§ **WORK INSTRUCTION**
Quote the entries word for word. Omit the pictures.

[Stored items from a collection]
********

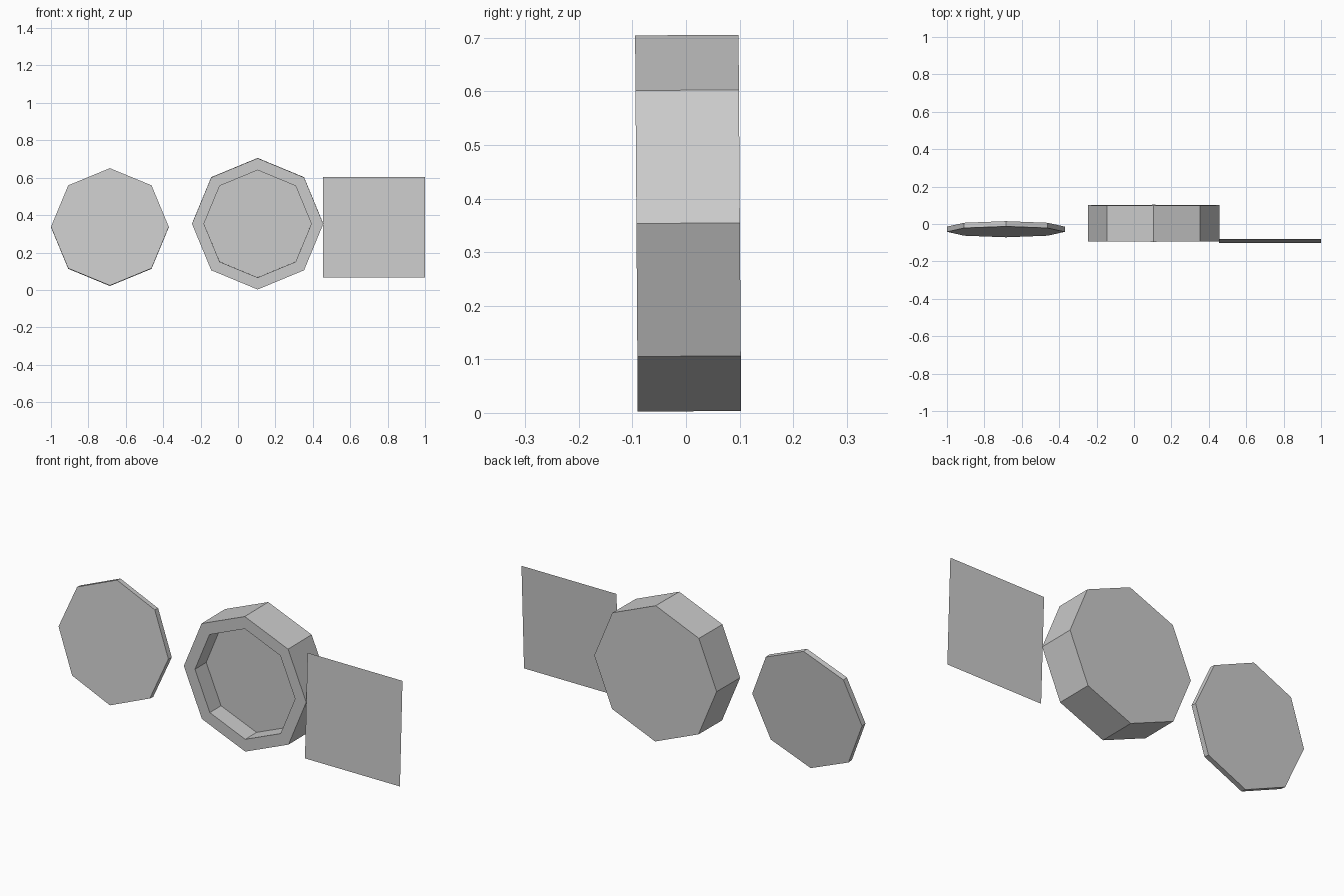
import bpy, bmesh
from math import radians, cos, pi
from mathutils import Matrix, Vector

if "Cube" in bpy.data.objects:
    bpy.data.objects.remove(bpy.data.objects["Cube"])


def finish(bm, name, location, tilt):
    bmesh.ops.recalc_face_normals(bm, faces=bm.faces[:])
    mesh = bpy.data.meshes.new(name)
    bm.to_mesh(mesh)
    bm.free()
    obj = bpy.data.objects.new(name, mesh)
    obj.location = location
    obj.rotation_euler.x = radians(tilt)
    bpy.context.collection.objects.link(obj)
    return obj


def octagon_prism(radius, depth):
    # Eight-sided cylinder whose axis runs front to back, a corner at the top
    bm = bmesh.new()
    bmesh.ops.create_cone(bm, cap_ends=True, segments=8, radius1=radius,
                          radius2=radius, depth=depth,
                          matrix=Matrix.Rotation(radians(90), 4, 'X'))
    return bm


# Loose disc on the left, leaning back
finish(octagon_prism(0.315, 0.028), "disc", (-0.685, -0.028, 0.336), -5.3)

# Octagonal case with a shallow recess in its front
bm = octagon_prism(0.351, 0.193)
front = min(bm.faces, key=lambda f: f.calc_center_median().y)
bmesh.ops.inset_region(bm, faces=[front], thickness=0.064 * cos(pi / 8),
                       use_even_offset=True)
floor = bmesh.ops.extrude_discrete_faces(bm, faces=[front])["faces"][0]
bmesh.ops.translate(bm, verts=floor.verts[:], vec=Vector((0, 0.092, 0)))
finish(bm, "case", (0.105, 0.004, 0.354), 0.4)

# Flat single-sheet panel on the right, leaning back slightly
bm = bmesh.new()
w, h = 0.2725, 0.27
bm.faces.new([bm.verts.new((x, 0, z))
              for x, z in ((-w, -h), (w, -h), (w, h), (-w, h))])
finish(bm, "panel", (0.7275, -0.091, 0.335), -2.2)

********

§ **ANSWER**
import bpy, bmesh
from math import radians, cos, pi
from mathutils import Matrix, Vector

if "Cube" in bpy.data.objects:
    bpy.data.objects.remove(bpy.data.objects["Cube"])


def finish(bm, name, location, tilt):
    bmesh.ops.recalc_face_normals(bm, faces=bm.faces[:])
    mesh = bpy.data.meshes.new(name)
    bm.to_mesh(mesh)
    bm.free()
    obj = bpy.data.objects.new(name, mesh)
    obj.location = location
    obj.rotation_euler.x = radians(tilt)
    bpy.context.collection.objects.link(obj)
    return obj


def octagon_prism(radius, depth):
    # Eight-sided cylinder whose axis runs front to back, a corner at the top
    bm = bmesh.new()
    bmesh.ops.create_cone(bm, cap_ends=True, segments=8, radius1=radius,
                          radius2=radius, depth=depth,
                          matrix=Matrix.Rotation(radians(90), 4, 'X'))
    return bm


# Loose disc on the left, leaning back
finish(octagon_prism(0.315, 0.028), "disc", (-0.685, -0.028, 0.336), -5.3)

# Octagonal case with a shallow recess in its front
bm = octagon_prism(0.351, 0.193)
front = min(bm.faces, key=lambda f: f.calc_center_median().y)
bmesh.ops.inset_region(bm, faces=[front], thickness=0.064 * cos(pi / 8),
                       use_even_offset=True)
floor = bmesh.ops.extrude_discrete_faces(bm, faces=[front])["faces"][0]
bmesh.ops.translate(bm, verts=floor.verts[:], vec=Vector((0, 0.092, 0)))
finish(bm, "case", (0.105, 0.004, 0.354), 0.4)

# Flat single-sheet panel on the right, leaning back slightly
bm = bmesh.new()
w, h = 0.2725, 0.27
bm.faces.new([bm.verts.new((x, 0, z))
              for x, z in ((-w, -h), (w, -h), (w, h), (-w, h))])
finish(bm, "panel", (0.7275, -0.091, 0.335), -2.2)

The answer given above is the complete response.